Yue Minjun’s style is easily be recognized. His self-portrait oil paintings depict himself in vivid colors while grinning with his mouth gaping. An oxymoron of sorts, the self-portraits evoke feelings of sympathy as well as humor. The depictions of himself in various poses laughing draw numerous diverse interpretations, though the general consensus is that while the self-portraits are meant to display humor, they also show the complexities found underneath the outer surface.
Yue Minjun’s self-portraits
A first cursory look gives off the impression that the figures are happy and amused, but the more one looks, the more the paintings give off an air of uneasiness, tension and unsettledness that the blue skies and toothy grins cannot mask. The repetition of these figures in various variations such as various settings lends a powerful effect on the overall tone of his self-portrait series.
However, the most interesting detail apparent from looking at Minjun’s self-portraits is that his doppelgangers, the protagonists of his work are placed in situations that are tragic, comic, ludicrous or improbable whether in Freedom Leading the People, fighting for peace and based on Eugène Delacroix’s iconic French Revolution painting1, in Untitled, headless and carrying his severed head, and in Sky, flying cranes among other situations. One is kept guessing, left to their own interpretation as to what is going on.
Cynic realism or personal expression?
His fascination with philosophical inquiries and existentialism inspired him to use a humorous approach by using cartoonism resulting in grotesquely contorted figures wearing pink skin, manic expressions and toothy grins, exaggerated expressiveness that plant the doubt in viewers that the doppelgangers’ mirth is not all that sincere. The laughter is not only used to express humor but also masks violence and vulnerability beneath the façade of some of Minjun’s self-portraits. While some categorize the self-portraits as cynic realism, the artist dismisses this and maintains that they are a form of personal expression.

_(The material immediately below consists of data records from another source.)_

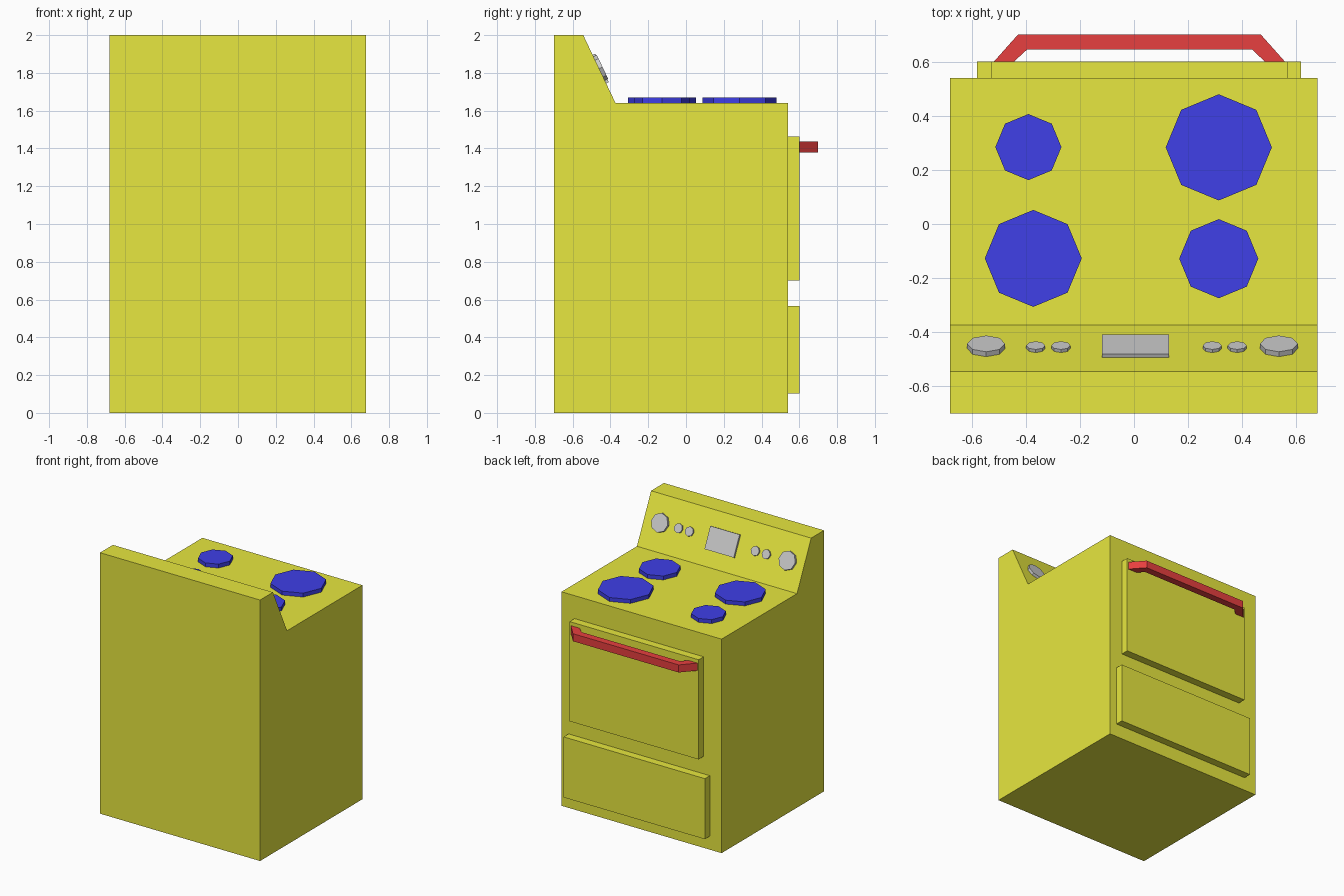
import bpy, bmesh, math
from mathutils import Matrix, Vector

if "Cube" in bpy.data.objects:
    bpy.data.objects.remove(bpy.data.objects["Cube"])


def material(name, color):
    m = bpy.data.materials.new(name)
    m.diffuse_color = (*color, 1)
    m.use_nodes = True
    m.node_tree.nodes["Principled BSDF"].inputs["Base Color"].default_value = m.diffuse_color
    return m


yellow = material("yellow", (0.8, 0.8, 0.05))
red = material("red", (0.8, 0.05, 0.05))
blue = material("blue", (0.05, 0.05, 0.8))


def finish(name, bm, mat):
    bmesh.ops.recalc_face_normals(bm, faces=bm.faces)
    me = bpy.data.meshes.new(name)
    bm.to_mesh(me)
    bm.free()
    if mat:
        me.materials.append(mat)
    ob = bpy.data.objects.new(name, me)
    bpy.context.collection.objects.link(ob)
    return ob


def extrude(name, points, offset, mat):
    """Closed outline pushed along an offset vector."""
    bm = bmesh.new()
    face = bm.faces.new([bm.verts.new(p) for p in points])
    new = bmesh.ops.extrude_face_region(bm, geom=[face], use_keep_orig=True)["geom"]
    bmesh.ops.translate(bm, vec=offset, verts=[g for g in new if isinstance(g, bmesh.types.BMVert)])
    return finish(name, bm, mat)


def box(name, lo, hi, mat, matrix=Matrix()):
    lo, hi = Vector(lo), Vector(hi)
    bm = bmesh.new()
    bmesh.ops.create_cube(bm, size=1, matrix=matrix @ Matrix.Translation((lo + hi) / 2)
                          @ Matrix.Diagonal((*(hi - lo), 1)))
    return finish(name, bm, mat)


def disc(name, r, depth, mat, matrix):
    """Eight-sided disc standing on its base."""
    bm = bmesh.new()
    bmesh.ops.create_cone(bm, cap_ends=True, segments=8, radius1=r, radius2=r, depth=depth,
                          matrix=matrix @ Matrix.Translation((0, 0, depth / 2)))
    return finish(name, bm, mat)


# Body with sloped control panel
side = [(-0.70, 0), (0.54, 0), (0.54, 1.64), (-0.373, 1.64), (-0.544, 2.0), (-0.70, 2.0)]
extrude("body", [(-0.68, y, z) for y, z in side], (1.357, 0, 0), yellow)

# Oven door and drawer
box("oven_door", (-0.527, 0.54, 0.70), (0.567, 0.60, 1.464), yellow)
box("drawer", (-0.58, 0.54, 0.103), (0.617, 0.60, 0.567), yellow)

# Door handle
bar = [(-0.517, 0.60), (-0.428, 0.70), (0.468, 0.70), (0.557, 0.60),
       (0.483, 0.60), (0.435, 0.645), (-0.394, 0.645), (-0.443, 0.60)]
extrude("door_handle", [(x, y, 1.378) for x, y in bar], (0, 0, 0.058), red)

# Burners
for i, (x, y, r) in enumerate([(-0.39, 0.284, 0.122), (0.313, 0.283, 0.196),
                               (-0.372, -0.127, 0.179), (0.313, -0.128, 0.146)]):
    disc(f"burner_{i + 1}", r, 0.03, blue, Matrix.Translation((x, y, 1.64)))

# Knobs and display on the sloped panel
tilt = Matrix.Rotation(-math.atan2(0.36, 0.171), 4, 'X')
for i, (x, r, d) in enumerate([(-0.546, 0.07, 0.02), (-0.363, 0.035, 0.013), (-0.27, 0.035, 0.013),
                               (0.289, 0.035, 0.013), (0.381, 0.035, 0.013), (0.535, 0.07, 0.02)]):
    disc(f"knob_{i + 1}", r, d, None, Matrix.Translation((x, -0.46, 1.823)) @ tilt)
box("display", (-0.118, -0.083, 0), (0.13, 0.083, 0.015), None,
    Matrix.Translation((0, -0.458, 1.82)) @ tilt)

About Yue Minjun
Yue Minjun was born in 1962 in Heilongjiang, China lives in Beijing and is one of the leading Chinese Contemporary artists who has enjoyed frequent exhibitions though he first shared in the spotlight during the 48th Venice Biennale of 1999. His widely popular self-portraits in various poses and settings are inspired by his love of laughter and ability to mask underlying emotions with his trademark grin using a stroke of the brush. The result is the magnificent art pieces that catapulted him into the limelight. Indeed, he has been quoted today that he has ‘always found laughter irresistible.’
Paintings of grinning faces
Paintings of bodies
Paintings of groups
All images Yue Minjun/yueminjun.com.cn unless otherwise noted.
Video: Interview with Yue Minjun from 2012
Yue Minjun opens up about his work and how little he received of his 5.9 million USD record-breaking Execution work at Sotheby’s2.
- Yue Minjun & The infectious power of laughter
- Zhang Xiaogang: China’s most important painter & his ‘Bloodlines’ series